Spirit (the Holy Spirit)
write out questions you have, comments, things you notice about what you have marked.
DAY FOUR AND FIVE
What is Paul thankful for? (1:4-9) what do you learn about God? about our standing as belivers?
What is the first problem Paul addresses? (1:10 and following)
What particular kind of division is Paul addressing? give an example of what that would look like in today’s church.
Do I tend to be divisive, or unifying?
Am I seeking unity, or am I trying to “make peace” to avoid conflict?
Do I feel superior or “more mature” because of studies I have done or books I have read or teachers I’ve listened to? What am I doing with the knowledge God has given me?
Consider God’s “choosings” from 1:26-31. How does this passage affect my view of my contribution to my local church?
From Chapter 2 —
How did Paul approach the Corinthian believers?

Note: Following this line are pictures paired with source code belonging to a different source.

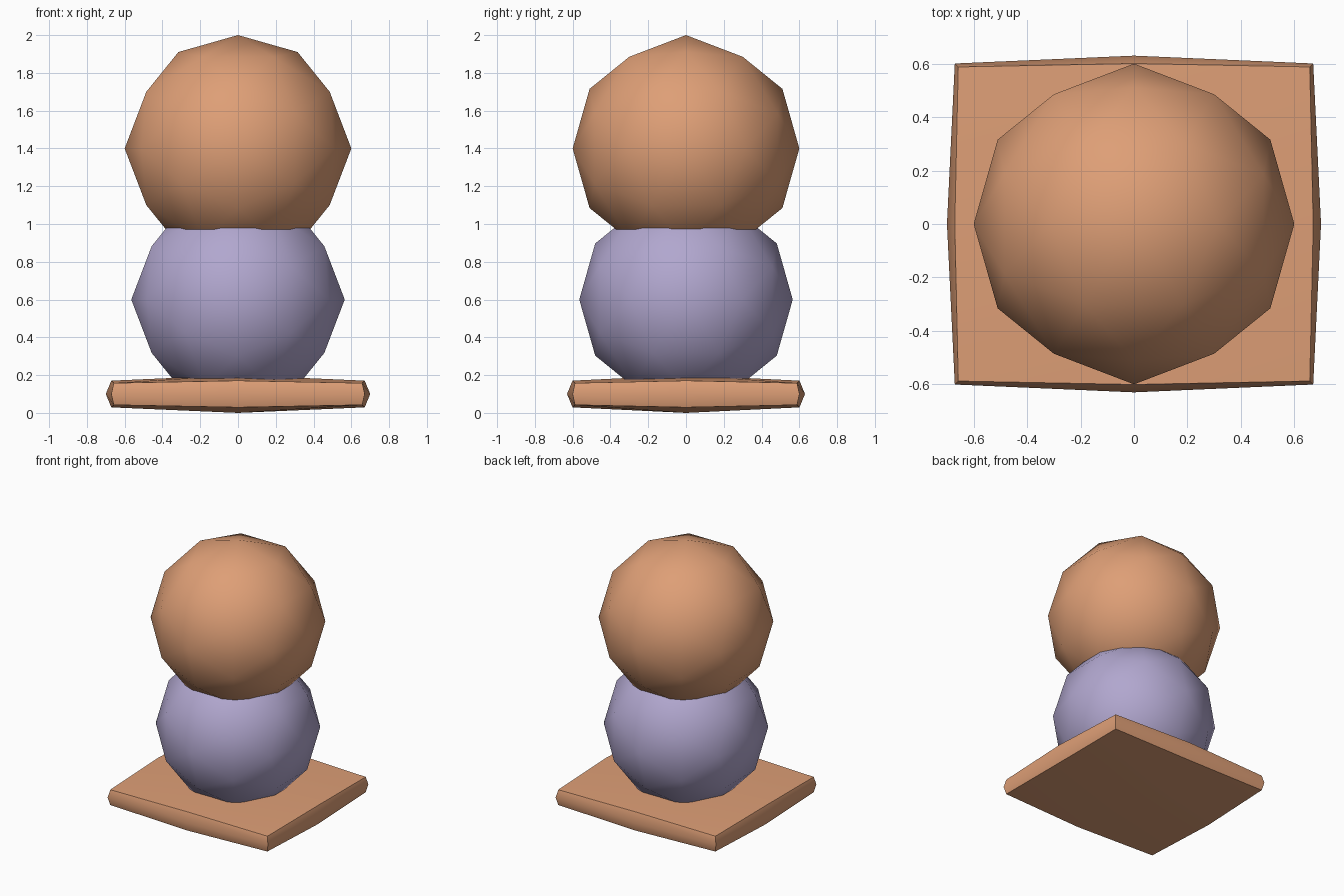
import bpy, bmesh, math
from mathutils import Vector

if "Cube" in bpy.data.objects:
    bpy.data.objects.remove(bpy.data.objects["Cube"])


def material(name, rgb):
    m = bpy.data.materials.new(name)
    m.diffuse_color = (*rgb, 1)
    m.use_nodes = True
    m.node_tree.nodes["Principled BSDF"].inputs["Base Color"].default_value = m.diffuse_color
    return m


def finish(bm, name, mat, z):
    """Smooth shade, keeping edges sharper than 50 degrees, and add to the scene."""
    bmesh.ops.recalc_face_normals(bm, faces=bm.faces[:])
    for f in bm.faces:
        f.smooth = True
    for e in bm.edges:
        e.smooth = e.calc_face_angle(0) < math.radians(50)
    me = bpy.data.meshes.new(name)
    bm.to_mesh(me)
    bm.free()
    me.materials.append(mat)
    ob = bpy.data.objects.new(name, me)
    ob.location.z = z
    bpy.context.collection.objects.link(ob)
    return ob


def ball(name, radius, z, mat):
    """Icosahedron aligned to the axes, subdivided once onto a sphere."""
    bm = bmesh.new()
    phi = (1 + math.sqrt(5)) / 2
    for a in (-1, 1):
        for b in (-phi, phi):
            for co in ((b, a, 0), (0, b, a), (a, 0, b)):
                bm.verts.new(co)
    bmesh.ops.convex_hull(bm, input=bm.verts[:])
    bmesh.ops.subdivide_edges(bm, edges=bm.edges[:], cuts=1, use_grid_fill=True)
    for v in bm.verts:
        v.co = v.co.normalized() * radius
    return finish(bm, name, mat, z)


def rounded_slab(name, half, r, z, mat):
    """Cube cut once each way: inner box corners plus a rounded offset."""
    bm = bmesh.new()
    bmesh.ops.create_cube(bm, size=2)
    bmesh.ops.subdivide_edges(bm, edges=bm.edges[:], cuts=1, use_grid_fill=True)
    for v in bm.verts:
        n = v.co.normalized()
        v.co = Vector([c * (h - r) + d * r for c, h, d in zip(v.co, half, n)])
    return finish(bm, name, mat, z)


orange = material("warm orange", (0.73, 0.345, 0.182))
purple = material("soft purple", (0.44, 0.385, 0.62))

# Base plate, lower ball, upper ball
rounded_slab("base", (0.70, 0.63, 0.10), 0.10, 0.10, orange)
ball("body", 0.565, 0.60, purple)
ball("head", 0.60, 1.40, orange)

What can I learn from him in how to interact with fellow Christians?
On who or what do I honestly rely for my “wisdom?”
my friends’ opinions?
my intelligence? my “street smarts?”
Who truly knows the thoughts of God?
How has God made it possible for a believer to understand spiritual things?
Do I go to God as a “last resort” when I have exhausted all other avenues?
How can understanding true spiritual wisdom and where wisdom comes from and God’s “calling” mend divisions in relationships in the church? in your home? on your job?
Please message me or comment in some way that you want to participate in this study, and what you are learning.